It revolves around its subject, first focusing on Sandro, the 17-year-old son, to tell the dreams and desires of this young man with life ahead of him, and put them in confrontation with the dreams and desires of those who look older than their age and who have their lives behind them. “But I made an amalgam between “dream” and “desire”, she says sorry, I had a somewhat bourgeois projection of the definition of the word “dream”. »
Above all, over these three years, she slowly becomes aware of what constantly brings her back to bars: she grew up with the mood of alcoholism somewhere among her relatives. This is where her obsession comes from, why she seeks to shift her gaze to alcohol, in contact with those who talk about it without taboos and answer the healthy question she seeks to answer: do we drink to remember to his wishes?
On the set, his camera navigates between the regulars, filmed in close-up, with their banter and their faces as exits from Verneuil’s films. Humanism between Frederick Wiseman and Raymond Depardon, she films them without overhang, nor complacency. Matter of respect. One replays an old robbery or explains how he cheats at cards with his tattoos on his fingers while another writes poems supposedly copied on Google and confides that he enjoys being taken for an idiot by others, because that is his way of existing. During filming, the bar is put up for sale, but in the end there is little question of it. “Nobody tells them who is buying and they have to manage to understand, continues Molins. We theorize the phenomenon of gentrification, but they are not scholars, it is something they experience, not something they talk about. Jean-Jacques sings, Sandro celebrates his birthday and Nathalie confides with lucidity about her alcoholism. Several times, the landlady challenges the filmmaker, who never appears on screen. “You don’t understand, I’m going to explain something to you. “From these hours of conversation, she drew “saving” conversations: “When we seek an intensity of life, we want to go to the limits of life, she says. There is something quite deadly in there, but which I find beautiful. »

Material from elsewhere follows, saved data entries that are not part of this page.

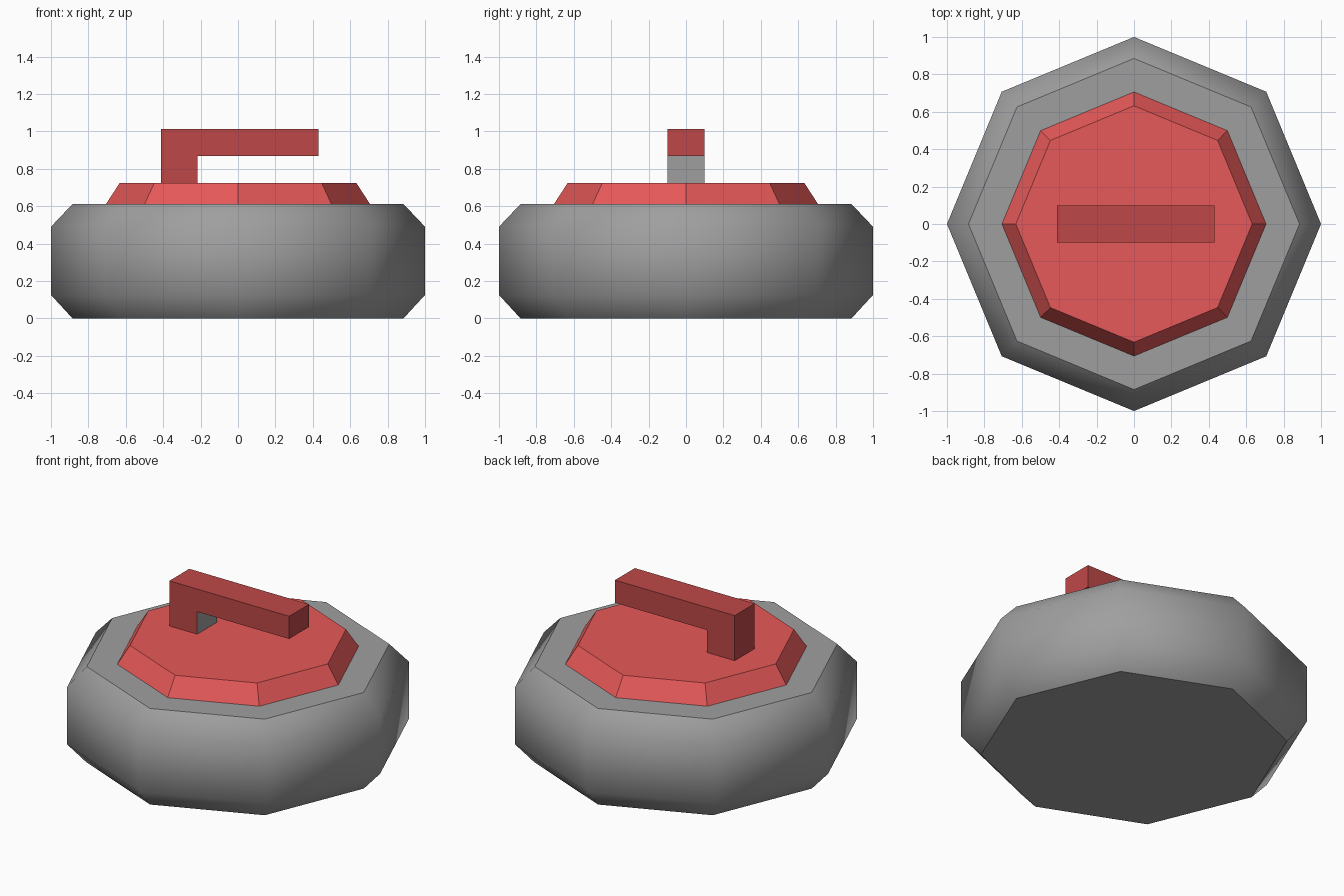
import bpy, bmesh, math

if "Cube" in bpy.data.objects:
    bpy.data.objects.remove(bpy.data.objects["Cube"])


def material(name, color):
    m = bpy.data.materials.new(name)
    m.diffuse_color = (*color, 1)
    m.use_nodes = True
    m.node_tree.nodes["Principled BSDF"].inputs["Base Color"].default_value = m.diffuse_color
    return m


stone_grey = material("stone grey", (0.347, 0.347, 0.347))
cap_red = material("bright red", (0.8, 0.1, 0.1))
handle_red = material("dark red", (0.518, 0.064, 0.064))


def finish(name, bm, mats):
    bmesh.ops.recalc_face_normals(bm, faces=bm.faces)
    mesh = bpy.data.meshes.new(name)
    bm.to_mesh(mesh)
    bm.free()
    for m in mats:
        mesh.materials.append(m)
    obj = bpy.data.objects.new(name, mesh)
    bpy.context.collection.objects.link(obj)
    return obj


def octagon_stack(name, profile, mat):
    """Closed eight-sided solid from (radius, height) rings."""
    bm = bmesh.new()
    rings = [[bm.verts.new((r * math.cos(i * math.pi / 4),
                            r * math.sin(i * math.pi / 4), z)) for i in range(8)]
             for r, z in profile]
    for a, b in zip(rings, rings[1:]):
        for i in range(8):
            j = (i + 1) % 8
            bm.faces.new((a[i], a[j], b[j], b[i]))
    bm.faces.new(rings[0])
    bm.faces.new(rings[-1])
    return finish(name, bm, [mat])


# Stone body: chamfers blend smoothly into the sides, corners stay sharp
body = octagon_stack("stone_body", [(0.885, 0), (1, 0.125), (1, 0.49), (0.885, 0.611)], stone_grey)
bpy.context.view_layer.objects.active = body
body.select_set(True)
bpy.ops.object.shade_smooth_by_angle(angle=math.radians(43))
body.select_set(False)

# Flat-shaded top cap
octagon_stack("top_cap", [(0.706, 0.611), (0.632, 0.725)], cap_red)

# L-shaped handle extruded across y
outline = [(-0.413, 0.725), (-0.217, 0.725), (-0.217, 0.868),
           (0.43, 0.868), (0.43, 1.012), (-0.413, 1.012)]
bm = bmesh.new()
side = bm.faces.new([bm.verts.new((x, -0.1, z)) for x, z in outline])
ext = bmesh.ops.extrude_face_region(bm, geom=[side], use_keep_orig=True)
bmesh.ops.translate(bm, vec=(0, 0.2, 0),
                    verts=[v for v in ext["geom"] if isinstance(v, bmesh.types.BMVert)])
bmesh.ops.recalc_face_normals(bm, faces=bm.faces)
# Inner face of the post is grey
for f in bm.faces:
    if f.normal.x > 0.9 and f.calc_center_median().x < 0:
        f.material_index = 1
finish("handle", bm, [handle_red, stone_grey])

Fanny Molins is surprised that journalists talk to her about modesty, or note the absence of voyeurism in her film. Of course, she had been warned: be careful not to fall into the Strip-Tease episode, beware of the “fair” or the “social zoo”. “I don’t know what to think about it,” she says. It implies embarrassment, but I don’t see how you can rationally avoid voyeurism. The approach I have is part of a friendly relationship, it’s a naive bet. “The proof that cinema can also be a matter of sincerity, even during a festival…
Atlantic Bar by Fanny Molins, in theaters soon.
Author: Michael Zippo
Sources: VanityFair, IO Donna